You Say It's Your Birthday: Bobby Brown

R&B star Bobby Brown is celebrating his 29th birthday today. As a member

of early '80s teen-pop sensation New Edition and as a solo artist in the '80s

and '90s, Brown can take credit for having his voice appear on some of the

biggest hip-hop-flavored R&B hits, including "My Prerogative," "Candy

Girl" and "Cool It Now," among others. Brown was born and raised in

Boston and first met future New Edition bandmates Michael Bivins,

Ricky Bell, Ronnie DeVoe and Ralph Tresvant when they were all in junior

high. Aspiring producer/promoter Maurice Starr discovered the vocal quintet

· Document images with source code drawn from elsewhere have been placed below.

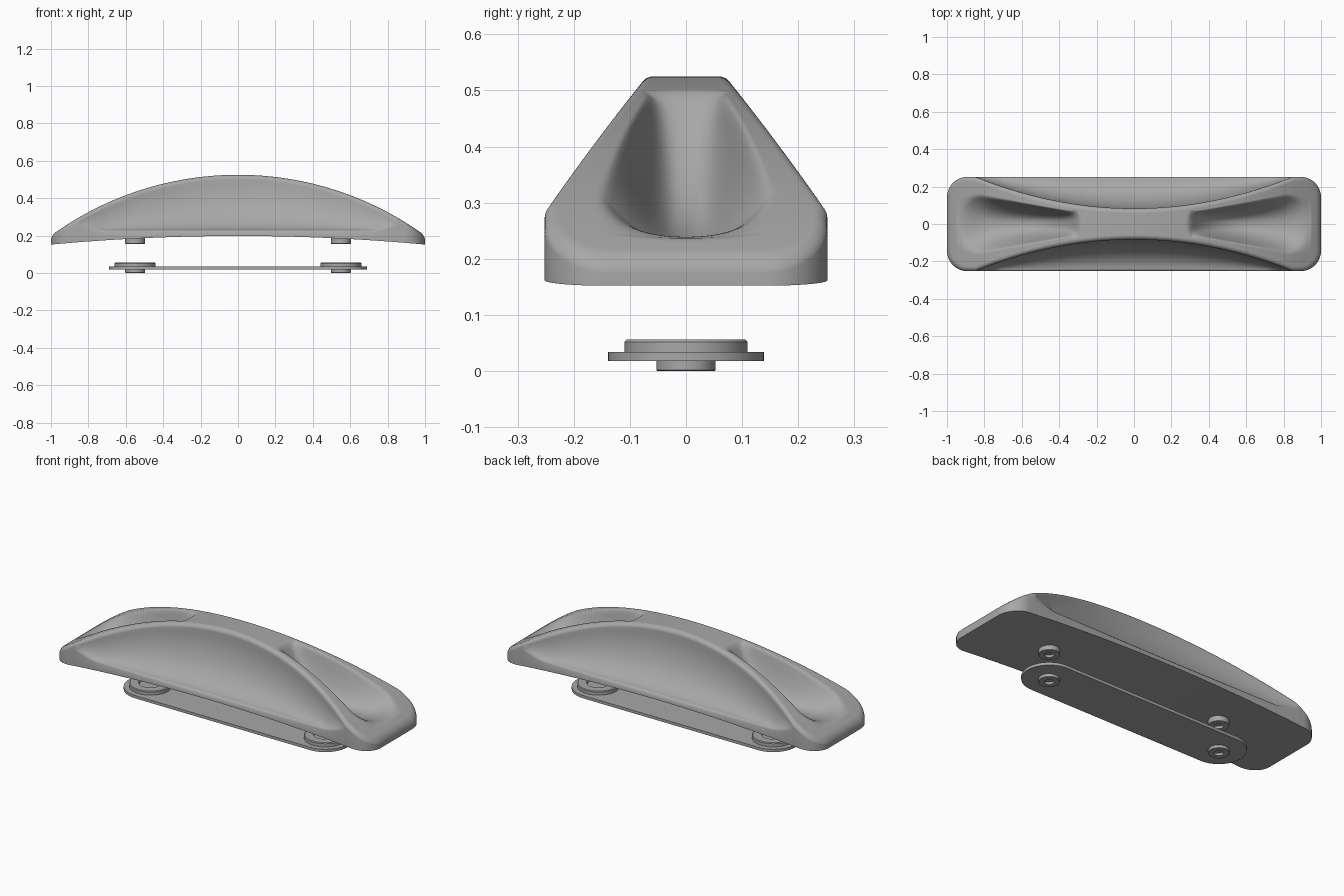
import bpy, bmesh, math

if "Cube" in bpy.data.objects:
    bpy.data.objects.remove(bpy.data.objects["Cube"])

grey = bpy.data.materials.new("mid_grey")
grey.diffuse_color = (0.39, 0.39, 0.39, 1)
grey.use_nodes = True
grey.node_tree.nodes["Principled BSDF"].inputs["Base Color"].default_value = grey.diffuse_color


def finish(bm, name, angle=35):
    bmesh.ops.recalc_face_normals(bm, faces=bm.faces[:])
    me = bpy.data.meshes.new(name)
    bm.to_mesh(me)
    bm.free()
    me.materials.append(grey)
    ob = bpy.data.objects.new(name, me)
    bpy.context.collection.objects.link(ob)
    bpy.ops.object.select_all(action='DESELECT')
    ob.select_set(True)
    bpy.context.view_layer.objects.active = ob
    bpy.ops.object.shade_smooth_by_angle(angle=math.radians(angle))
    return ob


def smin(a, b, k):
    h = max(k - abs(a - b), 0) / k
    return min(a, b) - h * h * k / 4


def fillet(d, r):
    d = min(max(d, 0), r)
    return r - math.sqrt(r * r - (r - d) ** 2)


# Handle: arched block with scooped sides and a teardrop scoop at each end
W, R, ARC, RIM = 0.252, 0.11, 1.70, 0.025


def half_width(x):
    q = max(abs(x) - (1 - R), 0)
    return W - R + math.sqrt(max(R * R - q * q, 0))


def ridge_y(x):
    return 0.083 + 0.235 * x * x


def scoop_half(x):
    return min(0.056 + 0.18 * max(abs(x) - 0.3, 0), 0.15)


def top_z(x, y):
    x, y = abs(x), abs(y)
    arch = 0.525 - ARC + math.sqrt(ARC * ARC - x * x)
    # distance inside the rounded plan outline and inside the ridge line
    qx, qy = x - (1 - R), y - (W - R)
    edge = R - math.hypot(max(qx, 0), max(qy, 0)) - min(max(qx, qy), 0)
    ridge = ridge_y(x)
    if y > ridge:
        # side scoop: steep wall easing into the floor
        t = min((y - ridge) / max(W - ridge, 0.05), 1)
        rise = max(arch - RIM - 0.228, 0)
        return 0.228 + rise * (1 - math.sqrt(1 - (1 - t) ** 2)) - fillet(edge, 0.008)
    z = arch - fillet(min(edge, ridge - y), RIM)
    # end scoop, widening toward the tip
    if x > 0.2:
        u = (x - 0.3) / 0.65
        uc = min(max(u, 0), 1)
        floor = 0.225 + 0.273 * (1 - u) ** 4.5 if u < 1 else 0.225
        e = max((x - 0.79) / 0.175, 0)
        v = (y / scoop_half(x)) ** (3 - uc) + e ** 2.5
        z = smin(z, floor + max(arch - floor, 0.02) * v, 0.035 - 0.023 * uc)
    return z


def ease(i, n):
    s = 2 * i / n - 1
    return s * (1.5 - 0.5 * s * s)


# Grid rows follow the scoop edge, the ridge line and the outer edge
def row_y(x, s):
    hw = half_width(x)
    h = min(scoop_half(x), 0.6 * hw)
    rd = min(ridge_y(x), hw - 0.01)
    a = abs(s)
    if a < 0.375:
        y = h * a / 0.375
    elif a < 0.625:
        y = h + (rd - h) * (1 - (1 - (a - 0.375) / 0.25) ** 1.5)
    else:
        y = rd + (hw - rd) * ((a - 0.625) / 0.375) ** 1.5
    return math.copysign(y, s)


NX, NY = 400, 160
bm = bmesh.new()
top, low = [], []
for i in range(NX + 1):
    x = ease(i, NX)
    hw = half_width(x)
    ys = [row_y(x, 2 * j / NY - 1) for j in range(NY + 1)]
    top.append([bm.verts.new((x, y, top_z(x, y))) for y in ys])
    zb = 0.198 - 0.046 * x * x
    low.append([bm.verts.new((x, y, zb)) for y in (ys if i in (0, NX) else (-hw, hw))])
for i in range(NX):
    a, b = top[i], top[i + 1]
    for j in range(NY):
        bm.faces.new((a[j], b[j], b[j + 1], a[j + 1]))
    for k in (0, -1):
        bm.faces.new((a[k], b[k], low[i + 1][k], low[i][k]))
    bm.faces.new(low[i] + low[i + 1][::-1])
for k in (0, NX):
    for j in range(NY):
        bm.faces.new((top[k][j], top[k][j + 1], low[k][j + 1], low[k][j]))
finish(bm, "handle_body", 60)


# Turned parts: a profile of (radius, z) spun about a vertical axis
def lathe(name, profile, x, n=48):
    bm = bmesh.new()
    rings = []
    for r, z in profile:
        rings.append([bm.verts.new((x + r * math.cos(2 * math.pi * k / n),
                                    r * math.sin(2 * math.pi * k / n), z)) for k in range(n)])
    for a, b in zip(rings, rings[1:]):
        for k in range(n):
            m = (k + 1) % n
            bm.faces.new((a[k], a[m], b[m], b[k]))
    bm.faces.new(rings[0])
    bm.faces.new(rings[-1])
    finish(bm, name)


for side, x in (("left", -0.55), ("right", 0.55)):
    # boss under the handle and foot under the plate, both with a screw hole
    for part, z0, z1 in (("handle_boss", 0.155, 0.205), ("plate_foot", 0.0, 0.02)):
        lathe(f"{part}_{side}", [(0.024, z0 + 0.014), (0.024, z0), (0.051, z0),
                                 (0.053, z0 + 0.002), (0.053, z1)], x)
    # round pad on top of the plate
    lathe(f"plate_pad_{side}", [(0.11, 0.03), (0.11, 0.052), (0.106, 0.056), (0.062, 0.056),
                                (0.058, 0.046)], x)

# Backing plate: a stadium outline given thickness
bm = bmesh.new()
pts = []
for cx, start in ((0.55, -90), (-0.55, 90)):
    for k in range(33):
        a = math.radians(start + 180 * k / 32)
        pts.append((cx + 0.139 * math.cos(a), 0.139 * math.sin(a)))
face = bm.faces.new([bm.verts.new((x, y, 0.018)) for x, y in pts])
ext = bmesh.ops.extrude_face_region(bm, geom=[face], use_keep_orig=True)
for v in (g for g in ext["geom"] if isinstance(g, bmesh.types.BMVert)):
    v.co.z = 0.034
finish(bm, "backing_plate")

at a talent show in the early '80s and quickly began working on

tightening up their songs and dance moves. Starr received a lot of

criticism for writing all the group's songs and choreographing their moves,

but thanks to Starr's marketing savvy and knowledge of pop hooks, the group

had hits in the form of "Candy Girl" (#1) and "Is This the End" (#8) in 1983. Later

that year, however, New Edition signed to MCA and severed their

relationship with Starr, with Starr eventually moving on to do much of the

same work with New Kids on the Block. 1984's self-titled album began a

roller-coaster ride of mainstream success for New Edition, with "Cool It

Now" and "Mr. Telephone Man" hitting it big on both the pop and R&B

charts. The group continued to put out slickly produced R&B hits for the

next two years, but Brown elected to go solo in 1988. New Edition added

Johnny Gill to the lineup and released Heart Break in 1988 before

splintering off into a variety of successful solo projects.

Brown's first solo album, 1986's King of Stage, produced a #1 R&B

hit, "Girlfriend." Brown's first solo, mainstream success, however, came in

the form of 1988's Don't Be Cruel. With the help of the then

little-known team of "L.A." Reid and Babyface, Brown became one of the first artists

to ride the wave of hip-hop-flavored R&B music known as New Jack Swing to

the top of the charts. The album hit #1 on the pop and R&B charts and

scored massive hits with "My Prerogative," "Roni," "Don't Be Cruel" and

"Every Little Step." A track on the Ghostbusters II soundtrack, "On

Our Own," was also a big hit for Brown. While Brown became well-known for

his music, he also started to earn a reputation as R&B's bad boy. He was

arrested on an obscenity charge after a particularly raunchy performance of

"Roni" ("Would ya' make me go uhhhh uhhhh?/ Would ya' make me go

body-body-body-iiiii?"), and he became a frequent subject of tabloid reports about

fights in clubs and the abuse of alcohol and drugs. He married pop/soul singer

Whitney Houston in 1992, a move that caused more than a few gossip hounds

to speculate that it was a classic studio-arranged marriage to clean up the

images of both singers. 1992's Bobby was a hit based on the

success of the Houston duet "Something in Common" and "Humpin' Around,"

which addressed rumors of Brown's alleged infidelity. For the most part,

however, the spotlight remained on Brown's personal life. New Edition

reunited and toured in 1996, but Brown's Forever, released in 1997,

was dismissed by critics and met with a collective yawn from fans. Brown

was in the headlines most recently for a drunk-driving conviction that may

land him some time in jail, a year of probation and appearances in public service

announcements.

Other birthdays: Barrett Strong, 57; Cory Wells (Three Dog Night), 56;

Chuck Winfield (Blood, Sweat and

Tears), 55; Larry Cargill (Standells), 55; Al Kooper (Blood, Sweat and

Tears), 54; J.R. Cobb (the Classics IV), 54; Nigel Tufnel (Spinal Tap), 50; Chris

Barron (Spin Doctors), 30; and Michael Ivey (Basehead), 30.